After his stay he has a plastic bag filled with leaflets, brochures, notes and business cards. He's also become friendly with the hotel manager. He speaks English too and has been helping Clem with his French. While he's hardly fluent he's getting a few of the phrases down thanks to Maurice's help. On the morning of his departure Maurice asks what Clem's plans are.

"I, I guess I need to find somewhere to work, and to create my report."
"What report?"
"I need to make a report about Millau for a travel agent in the UK." Maurice's eyes light up.
"You are a travel agent?"
"No, hehe, no, I'm helping a travel agent to plan a working break." Maurice looks confused "Er, working holiday?" Maurice gets it "For some engineers who want to look at your big bridge."
"Ah, the viaduct, good for business. You stay here, you can use my computer. You could put a good word in for me?"
"Of course Maurice. I can't promise they'll use your hotel but I'll recommend it."

It takes nearly the whole working day for Clem to collate the information, write it up, form some opinions and get it all together. Maurice, motivated by the notion of more business, proves most helpful with translations and local information. It is also a thousand times faster to type on a real keyboard, except this is a French keyboard so some of the lesser used characters are in the wrong place. Clem, with the help of Maurice, also packages up the best of the brochures and business cards and sends them by post to David in the UK. The report is sent by email.

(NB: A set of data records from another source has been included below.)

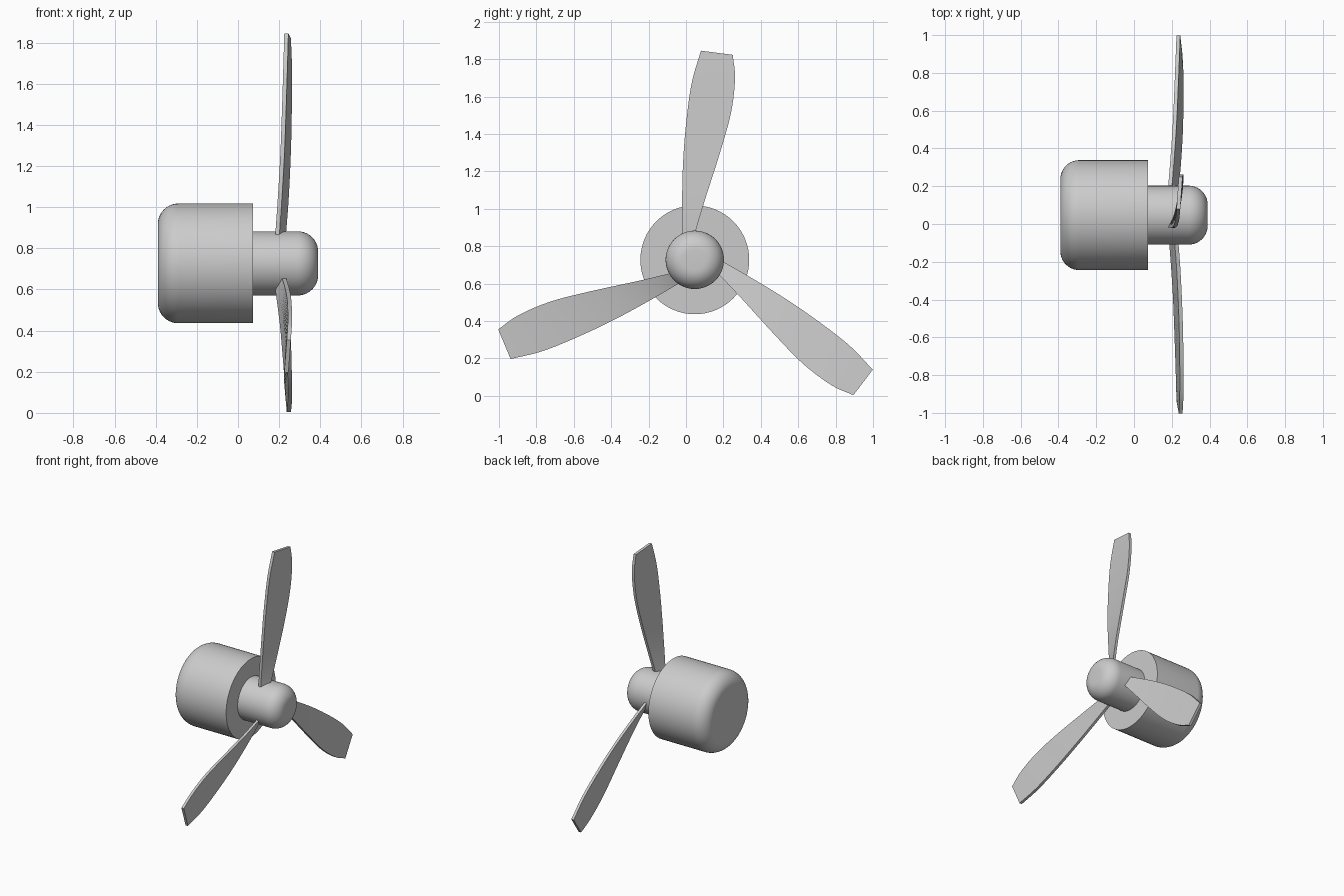
import bpy, bmesh, math
from mathutils import Vector, Matrix

cube = bpy.data.objects.get("Cube")
if cube:
    bpy.data.objects.remove(cube)

AXIS = Vector((0, 0.047, 0.727))   # centre of the rotor, axis runs along x

grey = bpy.data.materials.new("plain grey")
grey.use_nodes = True
COLOR = (0.6, 0.6, 0.6, 1)
grey.diffuse_color = COLOR
grey.node_tree.nodes["Principled BSDF"].inputs["Base Color"].default_value = COLOR


def finish(bm, name):
    bmesh.ops.remove_doubles(bm, verts=bm.verts, dist=1e-5)
    bmesh.ops.recalc_face_normals(bm, faces=bm.faces)
    mesh = bpy.data.meshes.new(name)
    bm.to_mesh(mesh)
    bm.free()
    mesh.materials.append(grey)
    obj = bpy.data.objects.new(name, mesh)
    obj.location = AXIS
    bpy.context.collection.objects.link(obj)
    bpy.ops.object.select_all(action='DESELECT')
    obj.select_set(True)
    bpy.context.view_layer.objects.active = obj
    bpy.ops.object.shade_smooth_by_angle(angle=math.radians(35))
    return obj


def rounded_cylinder(name, flat_x, round_x, radius, fillet, steps=10):
    """Cylinder along x, square at flat_x and filleted at round_x."""
    side = 1 if round_x > flat_x else -1
    profile = [(flat_x, 0), (flat_x, radius)]
    for i in range(steps + 1):
        a = math.pi / 2 * (1 - i / steps)
        profile.append((round_x - side * fillet * (1 - math.cos(a)),
                        radius - fillet * (1 - math.sin(a))))
    profile.append((round_x, 0))
    bm = bmesh.new()
    verts = [bm.verts.new((x, 0, r)) for x, r in profile]
    edges = [bm.edges.new(pair) for pair in zip(verts, verts[1:])]
    bmesh.ops.spin(bm, geom=verts + edges, axis=(1, 0, 0), cent=(0, 0, 0),
                   angle=math.tau, steps=64, use_merge=True)
    return finish(bm, name)


def smooth_path(points, steps=5):
    """Catmull-Rom curve through the points."""
    p = [Vector(q) for q in points]
    p = [2 * p[0] - p[1]] + p + [2 * p[-1] - p[-2]]
    path = []
    for a, b, c, d in zip(p, p[1:], p[2:], p[3:]):
        for i in range(steps):
            t = i / steps
            path.append(0.5 * (2 * b + (c - a) * t + (2 * a - 5 * b + 4 * c - d) * t ** 2
                               + (3 * b - a - 3 * c + d) * t ** 3))
    return path + [p[-2]]


# Motor housing and hub
rounded_cylinder("motor_housing", 0.073, -0.39, 0.291, 0.1)
rounded_cylinder("hub", 0.06, 0.39, 0.156, 0.1)

# Twisted blade: leading and trailing edges as (x, y, z)
leading = smooth_path([(0.18, -0.02, 0.85), (0.192, -0.021, 1.02), (0.205, -0.016, 1.24),
                       (0.213, 0.0, 1.45), (0.22, 0.03, 1.67), (0.225, 0.08, 1.845)])
trailing = smooth_path([(0.212, 0.042, 0.85), (0.227, 0.102, 1.05), (0.238, 0.18, 1.294),
                        (0.242, 0.24, 1.51), (0.242, 0.262, 1.695), (0.237, 0.25, 1.823)])
THICKNESS = Vector((0.02, 0, 0))

for k, name in enumerate(("upper_blade", "lower_front_blade", "lower_back_blade")):
    bm = bmesh.new()
    rings = []
    for lead, trail in zip(leading, trailing):
        corners = (lead, trail, trail + THICKNESS, lead + THICKNESS)
        rings.append([bm.verts.new(c - AXIS) for c in corners])
    for low, high in zip(rings, rings[1:]):
        for i in range(4):
            j = (i + 1) % 4
            bm.faces.new((low[i], low[j], high[j], high[i]))
    bm.faces.new(rings[0])
    bm.faces.new(rings[-1])
    bmesh.ops.rotate(bm, verts=bm.verts, cent=(0, 0, 0),
                     matrix=Matrix.Rotation(k * math.tau / 3, 3, 'X'))
    finish(bm, name)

Maurice and Clem sit down in the lounge. Clem is wiped out by the day's efforts. He still feels like a charlatan and a fraud and he half expects David to be at best disappointed, at worst blazingly angry. But then, he's done the best he can, he can do no better than that. Outside the sun is setting and Clem is wondering what to do next. He...he might stop another night. Maybe he'll pay for that out of his own pocket. Maurice is happy for Clem to stay, and at "50% price for you sir." Cool.

Back in his room Clem flops onto the bed. No restaurants, no bars, just a ham sandwich from Maurice and a cigarette from Maurice's son who is returning to college soon. Oh my, have I pulled it off? Am I going to look stupid? Will I even get paid? Shit, I hope so, I've spent a couple of hundred quid already on flights, hotels, restaurants and drinks. Shit. He's so tired the fear subsides into sleep.

The next morning Maurice smiles at him a little too warmly. Oh dear, now Maurice knows Maurice is trying just a little too hard. The breakfast buffet is that extra bit bigger. Clem was in bed before 9 last night, judging by the state of the room Maurice has been up cleaning all night. He didn't need to, the hotel is fine. Clem panics, oh dear, maybe my standards are not up to standard, maybe I've recommended this hotel and by David or anyone else's standards it's poor. Crap. He kicks himself for not researching more then kicks himself for kicking himself. Lets just get out of here.

Clem settles up with the credit card, Maurice tries to put 50 Euros of cash into Clem's hands as "A thank you." Clem firmly places the cash back on the table.
"No!" Maurice looks regretful "No, thank you. You've been most helpful." And with that Clem strides out the hotel, hitching the rucksack. Bribery? It's something Clem has never come across before. It makes him feel oddly important and also a little, well, dirty really.

Outside the skies are heavy but as yet it's not raining. What to do? Back to the airport and back to the UK, pick up where he left off? Safe in the land of his mother tongue, familiar culture and shops that open on Sunday? Stay in France and have a look around? There's no chance of work, well, none that he's aware of anyhow. If, if, oh please if David pays him that £500 would see him right for a good while. Mind you, how expensive is France?

What about her? Oh yeah, what about her anyhow? The last few days of work have been a most welcome distraction. Focused as he has been on David's report he's forgotten about the progress he'd made finding out about her. Damn yeah. He feels a little queasy each time he thinks about David's report then a little excited when he thinks about her, then curious, then cross, then horny, then sick again as he remembers the report. All the while he's just walking, nowhere in particular.